Every father should get the NRA conceal carry hoodie. "Don't leave home without one".
My "home mountain" is a 4-hour drive because I live in central NC. Been getting in 15-20 days each season for the last several years. I know more about the snowsports operation and hill than most "locals" who live 20 min away. Granted, it doesn't take long to learn the details of a hill of 75 acres. Some of the part-time ski instructors live 4-5 hours away. But I think "regular" makes more sense than "local" as a description in these cases.
If the locals think you are a local, your a local.
Girls get to become 'locals' a lot faster than guys, just a necessary fact. Think it is the math.
On some hills it really is kind of tough to quantify the term. A lot of the people who know the Washington mountains may live 2 hours away, and burn a lot of gas. Alyeska has Girdwood, but normally a lot of the people with the most days on the hill live in Anchorage. So really don't know who the real local is.
This is a very good point, Mr. Crab. I have no argument to refute you.
There are lots of expensive homes near Bridger Bowl, but not many locals live in them. These people were very successful elsewhere and decided to build trophy homes and retire to the canyon. Just owning a home somewhere doesn't make you a local. What makes you a local, in my opinion, is when Johnny Mogul, the local's local, gives you "the nod," when he sees you in the lift line.
It's amazing how many Canadians have second homes in the Whitefish area. One guy who rode the lift with us said he drives by Fernie to get to Whitefish every weekend.
I think to survive in a tourist town at some point you do ascend above the bitching about "people takin over yer town" and accept that they are the reason that it even exists. There is always some inner jaded local though, even if it only manifests for split seconds. I grew up in a town that regularly got invaded by Texan gapers so I have a skewed perspective on this matter.

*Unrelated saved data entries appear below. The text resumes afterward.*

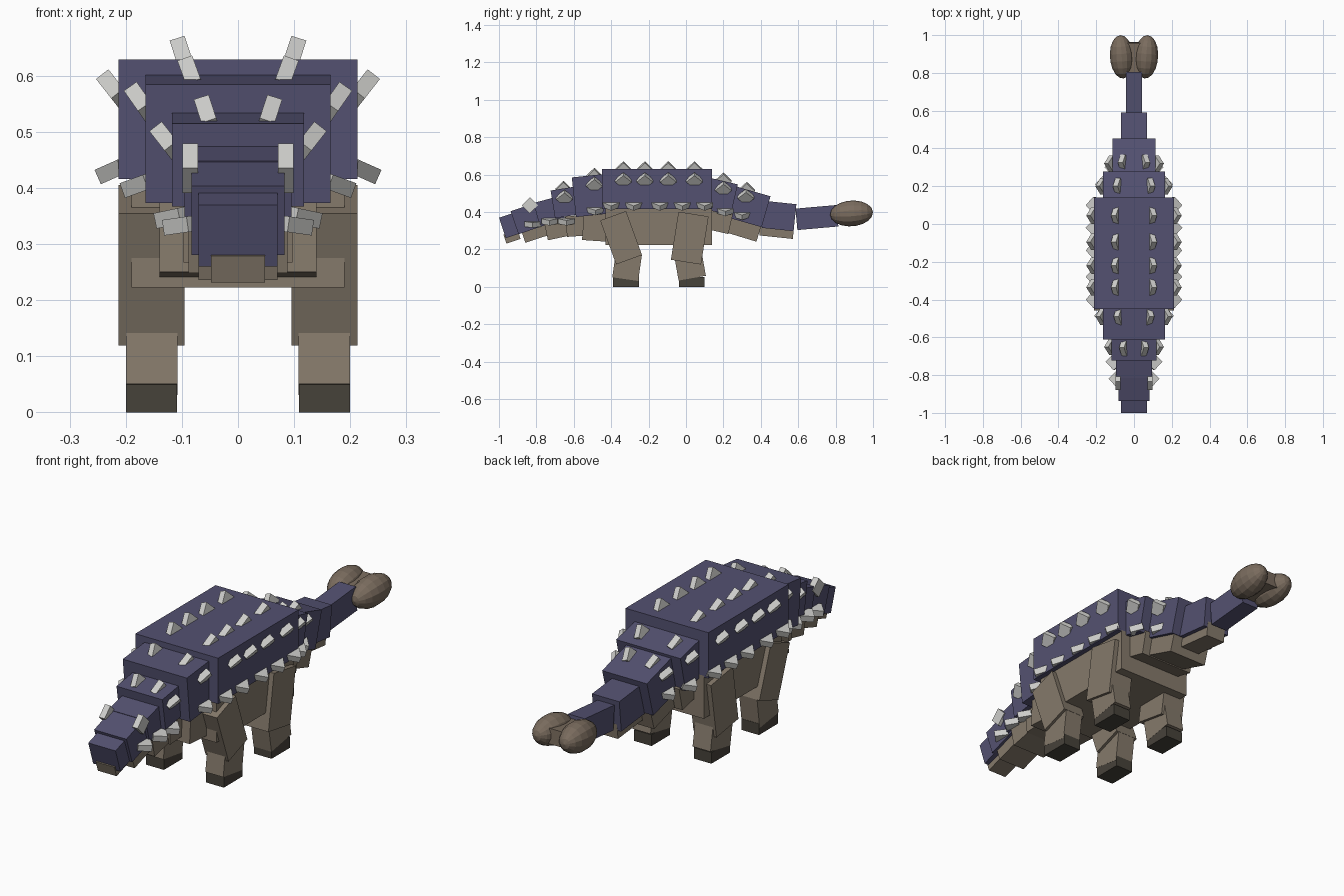
import bpy
import bmesh
from math import radians
from mathutils import Matrix

cube = bpy.data.objects.get("Cube")
if cube:
    bpy.data.objects.remove(cube, do_unlink=True)


def make_material(name, rgb):
    mat = bpy.data.materials.new(name)
    mat.use_nodes = True
    color = (*rgb, 1.0)
    mat.diffuse_color = color
    mat.node_tree.nodes["Principled BSDF"].inputs["Base Color"].default_value = color
    return mat


ARMOR = make_material("slate_purple", (0.088, 0.083, 0.165))
HIDE = make_material("warm_brown", (0.235, 0.193, 0.147))
CLUB = make_material("club_brown", (0.195, 0.15, 0.112))
HOOF = make_material("dark_hoof", (0.062, 0.054, 0.042))
BONE = make_material("pale_bone", (0.62, 0.62, 0.6))


def finish(name, bm, mat, mirror=False):
    """Turn a bmesh into a named object, optionally mirrored left to right."""
    mesh = bpy.data.meshes.new(name)
    bm.to_mesh(mesh)
    bm.free()
    mesh.materials.append(mat)
    obj = bpy.data.objects.new(name, mesh)
    bpy.context.collection.objects.link(obj)
    if mirror:
        mod = obj.modifiers.new("Mirror", 'MIRROR')
        mod.use_mirror_merge = False
    return obj


def block(name, mat, y, z, length, height, tilt, half_width, x=0.0):
    """Box pitched about x; mirrored when it sits off the centre line."""
    bm = bmesh.new()
    matrix = (Matrix.Translation((x, y, z))
              @ Matrix.Rotation(radians(tilt), 4, 'X')
              @ Matrix.Diagonal((2 * half_width, length, height, 1)))
    bmesh.ops.create_cube(bm, size=1, matrix=matrix)
    return finish(name, bm, mat, mirror=x > 0)


def spike_row(name, elevation, x, z, ys):
    """Thin blocks standing on a corner, half sunk into the armor."""
    bm = bmesh.new()
    for y in ys:
        matrix = (Matrix.Translation((x, y, z))
                  @ Matrix.Rotation(radians(90 - elevation), 4, 'Y')
                  @ Matrix.Rotation(radians(45), 4, 'X')
                  @ Matrix.Diagonal((0.028, 0.062, 0.062, 1)))
        bmesh.ops.create_cube(bm, size=1, matrix=matrix)
    return finish(name, bm, BONE, mirror=True)


# Armored upper shell: y, z, length, height, tilt, half width
shell = {
    "snout": (-0.934, 0.33, 0.1, 0.115, 18, 0.07),
    "head": (-0.841, 0.368, 0.16, 0.13, 19, 0.083),
    "neck_front": (-0.732, 0.408, 0.14, 0.12, 15, 0.095),
    "neck_middle": (-0.633, 0.453, 0.16, 0.15, 9, 0.118),
    "shoulder": (-0.5, 0.489, 0.2, 0.213, 6, 0.165),
    "back_shell": (-0.155, 0.522, 0.59, 0.213, 0, 0.213),
    "tail_base": (0.17, 0.485, 0.18, 0.17, -13, 0.165),
    "tail_middle": (0.327, 0.43, 0.21, 0.172, -16, 0.115),
    "tail_rear": (0.498, 0.378, 0.17, 0.145, -6, 0.07),
    "tail_tip": (0.7, 0.37, 0.22, 0.115, 5, 0.043),
}
for name, spec in shell.items():
    block(name, ARMOR, *spec)

# Soft underside
underside = {
    "lower_snout": (-0.93, 0.267, 0.08, 0.05, 18, 0.048),
    "lower_jaw": (-0.805, 0.295, 0.14, 0.08, 18, 0.07),
    "throat": (-0.69, 0.31, 0.12, 0.1, 12, 0.088),
    "neck_underside": (-0.59, 0.325, 0.1, 0.11, 4, 0.097),
    "chest": (-0.48, 0.33, 0.14, 0.17, -4, 0.14),
    "belly": (-0.145, 0.322, 0.57, 0.2, 0, 0.19),
    "tail_base_underside": (0.175, 0.35, 0.13, 0.11, -13, 0.14),
    "tail_middle_underside": (0.305, 0.315, 0.18, 0.1, -17, 0.1),
    "tail_rear_underside": (0.485, 0.3, 0.18, 0.07, -6, 0.05),
}
for name, spec in underside.items():
    block(name, HIDE, *spec)

# Legs and hooves
LEG_X = 0.154
block("front_upper_legs", HIDE, -0.347, 0.262, 0.147, 0.25, 20, 0.059, LEG_X)
block("front_lower_legs", HIDE, -0.315, 0.11, 0.14, 0.14, -8, 0.046, LEG_X)
block("front_hooves", HOOF, -0.32, 0.026, 0.138, 0.052, 0, 0.0455, LEG_X)
block("hind_upper_legs", HIDE, 0.02, 0.26, 0.163, 0.26, -9, 0.059, LEG_X)
block("hind_lower_legs", HIDE, 0.022, 0.11, 0.148, 0.13, 10, 0.046, LEG_X)
block("hind_hooves", HOOF, 0.03, 0.026, 0.136, 0.052, 0, 0.0455, LEG_X)

# Tail club: two flat-shaded ovals around a core
block("club_core", CLUB, 0.87, 0.39, 0.18, 0.07, 4, 0.035)
bm = bmesh.new()
bmesh.ops.create_uvsphere(
    bm, u_segments=14, v_segments=9, radius=1,
    matrix=Matrix.Translation((0.065, 0.885, 0.392))
    @ Matrix.Rotation(radians(-4), 4, 'Z') @ Matrix.Rotation(radians(4), 4, 'X')
    @ Matrix.Diagonal((0.064, 0.115, 0.069, 1))
    @ Matrix.Rotation(radians(90), 4, 'X'))
finish("tail_club", bm, CLUB, mirror=True)

# Spikes: elevation, x, z, positions along the body
back_ys = (-0.335, -0.22, -0.095, 0.045)
spike_row("back_top_spikes", 72, 0.095, 0.625, back_ys)
spike_row("back_side_spikes", 52, 0.215, 0.568, back_ys)
spike_row("back_low_spikes", -24, 0.21, 0.437, (-0.4, -0.28, -0.14, -0.02, 0.1))
spike_row("shoulder_top_spikes", 70, 0.08, 0.59, (-0.49,))
spike_row("shoulder_side_spikes", 55, 0.167, 0.545, (-0.49,))
spike_row("shoulder_low_spikes", -20, 0.165, 0.41, (-0.485,))
spike_row("neck_top_spikes", 72, 0.052, 0.52, (-0.655,))
spike_row("neck_side_spikes", 52, 0.12, 0.475, (-0.65,))
spike_row("neck_low_spikes", -12, 0.105, 0.35, (-0.64, -0.73))
spike_row("head_low_spikes", -8, 0.09, 0.335, (-0.82,))
spike_row("tail_base_top_spikes", 70, 0.085, 0.565, (0.2,))
spike_row("tail_base_side_spikes", 52, 0.167, 0.522, (0.2,))
spike_row("tail_base_low_spikes", -20, 0.16, 0.405, (0.21,))
spike_row("tail_middle_top_spikes", 70, 0.058, 0.515, (0.325,))
spike_row("tail_middle_side_spikes", 50, 0.12, 0.48, (0.32,))
spike_row("tail_middle_low_spikes", -20, 0.11, 0.385, (0.3,))

# Swept horns at the back of the head
block("head_horns", BONE, -0.835, 0.435, 0.062, 0.062, 45, 0.014, 0.085)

I totally agree ya gotta live there to be a local. And, you have to live there for several seasons, year-round. Second homeowners and seasonal workers don't count in my mind. You have to be part of the community... which I hope to be someday.
That said, when it comes to skiing, being a local doesn't necessarily mean much. There are many, many locals who are not "dedicated skiers" or have not been there long enough to have the mileage to really know the mountain or be good skiers.
As a regular, many locals can't match my 300-400 days on my favorite mountains. I've earned my stripes by burning a lot of gas on I-70 driving up from Denver over 30 years. On the mountain, a long-time regular can really know their stuff. Off the mountain, though, a local is going to know the latest hot spot, best restaurants, and what's going on in the community.
It really take all three: locals, regulars and tourists to make a ski area go. The more the merrier in my view, as I know my way around the occasional crowds and I'm more concerned about the long term sustainability and growth of the ski business.
Haha, yes hating on Texans is a long standing New Mexico tradition. Whenever you see an Escalade driving 20 mph under the speed limit in NM there is no guessing where it is from.
Currently the USA is a bargain for us. "Cheap" gas, lodging meals booze etc. compared to our prices makes heading south to ski almost worth it. A lot of us have recreational property in the US as it often is also relatively inexpensive but can't imagine anyone thinking that would make them a "local" if they can't even sway the local politicians.
Actually having an influence and being involved in how an area evolves over time is probably the only true test of how local someone really is. The rest of us are just regulars.
You appear to be confusing wealth with location.
It always blows my mind that there are locals who've lived in a ski town all of their lives and have never once even tried skiing.
Can I run for Mayor of Squaw Valley Town?? i can open a swiss bank account like Romney, and I don't have a birth certificate like Obama so I suppose I qualify to run for the White House but Squaw Valley would be more fun
There are so many versions of "local" and just as many who think those versions are skewed.
When we were lining up people to guide during the gathering it was easy to find locals who were happy to show off their mountain. Some of those locals live 4ish hours away from their home mountain.
I've skied with Segbrown at several Summit/Eagle County resorts - IMHO she could be considered a local at all of them, but really.......her mountain is Copper, or is it Abasin, or is it Loveland?......I'm soooooo confused!!!
On a different thought: What's the difference between a Mountain Local, and a Mountain Snob?